Fleischmann and Pons became a flash in the scientific pan but their experiment captured the imagination of other scientists. Bhabha Atomic Research Centre (BARC) put together groups of scientists, at one time as many as 12 groups, numbering almost 50, to see for themselves if the phenomenon was real. The man who gave the go ahead was P K Iyengar. The initial observations were encouraging. But after the US Department of Atomic Energy weighed in with a negative report, the then ayatollah of BARC who succeeded Iyengar, declared that he thought cold fusion to be nonsense, and declined to give institutional backing into its research.
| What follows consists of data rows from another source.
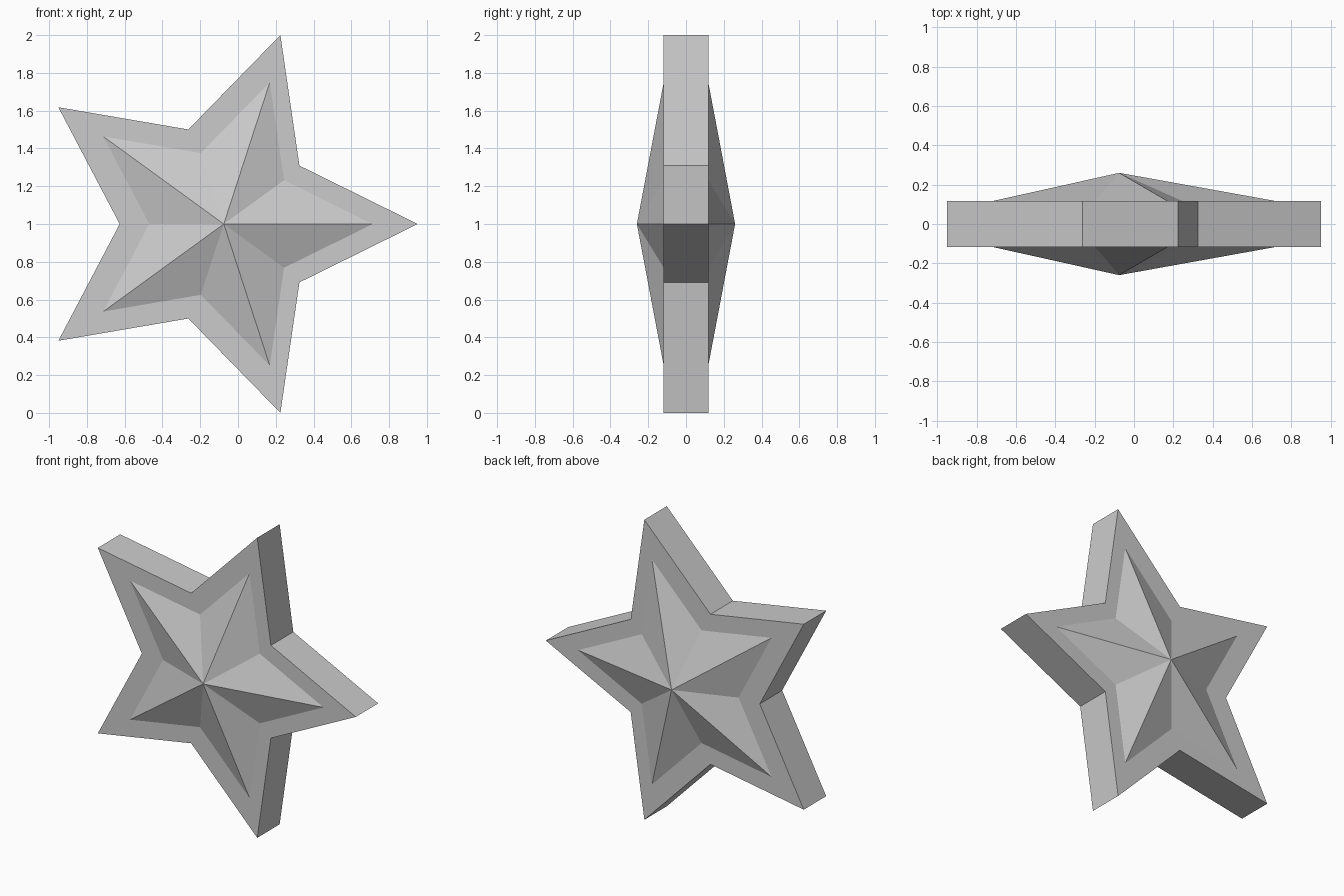
import bpy, bmesh, math

if "Cube" in bpy.data.objects:
    bpy.data.objects.remove(bpy.data.objects["Cube"])

R_TIP, R_NOTCH = 1.0515, 0.526   # star radii
CX, CZ = -0.1005, 1.0            # star centre
HALF, PEAK = 0.118, 0.26         # slab half thickness, peak depth
INSET = 0.75                     # raised star scale

bm = bmesh.new()


def star_ring(scale, y):
    """Ten star corners, scaled about the middle of the model."""
    ring = []
    for i in range(10):
        r = R_NOTCH if i % 2 else R_TIP
        a = i * math.pi / 5
        ring.append(bm.verts.new((scale * (CX + r * math.cos(a)), y,
                                  CZ + scale * r * math.sin(a))))
    return ring


def bridge(a, b):
    for i in range(10):
        j = (i + 1) % 10
        bm.faces.new((a[i], a[j], b[j], b[i]))


# Front and back: flat border plus faceted raised star
rims = []
for side in (-1, 1):
    rim = star_ring(1, side * HALF)
    inner = star_ring(INSET, side * HALF)
    bridge(rim, inner)
    peak = bm.verts.new((INSET * CX, side * PEAK, CZ))
    for i in range(10):
        bm.faces.new((inner[i], inner[(i + 1) % 10], peak))
    rims.append(rim)

# Side walls
bridge(*rims)
bmesh.ops.recalc_face_normals(bm, faces=bm.faces)

mesh = bpy.data.meshes.new("star")
bm.to_mesh(mesh)
bm.free()
star = bpy.data.objects.new("star", mesh)
bpy.context.collection.objects.link(star)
Yet, cold fusion enthusiasts have grown in number worldwide. This is based on the realisation that the incipient criticisms were misplaced, even wrong. As one scientist (Michael McCubre) points out elegantly: “Absence of evidence is not evidence of absence.” There have been as many as 18 international conferences devoted to this subject. In January 2011, Italian Andrea Rossi announced he had developed a working reactor (e-cat), where he had heated a minute amount of hydrogen in a lead chamber containing nickel powder. I’m told hydrogen turns nickel into copper and while doing so gives off both heat and gamma rays, which are held in by lead. Rossi has now got a one-megawatt reactor going, which can be ordered for about $1.5 billion. Here is the link in case you don’t believe it: http://ecat.com/ecat-products/ecat-1-mw. It consists of 106 e-cat units mounted in a “standard shipping container”. The standard delivery time is four months. There are also home variants in the works. The preface to the special section in Current Science points out that analysts are terming LENR as “disruptive technology” with the potential to turn the world economic order topsy turvy.
My suggestion is: we pride ourselves as a country that had cracked scientific research even before science became science as we now have come to know and understand it. Would it be too much to get a group of scientists together to determine if this is a technology that we could explore for our mind-boggling energy requirements?
Sudarshan is the author of Anatomy of an Abduction: How the Indian Hostages in Iraq Were Freed firstname.lastname@example.org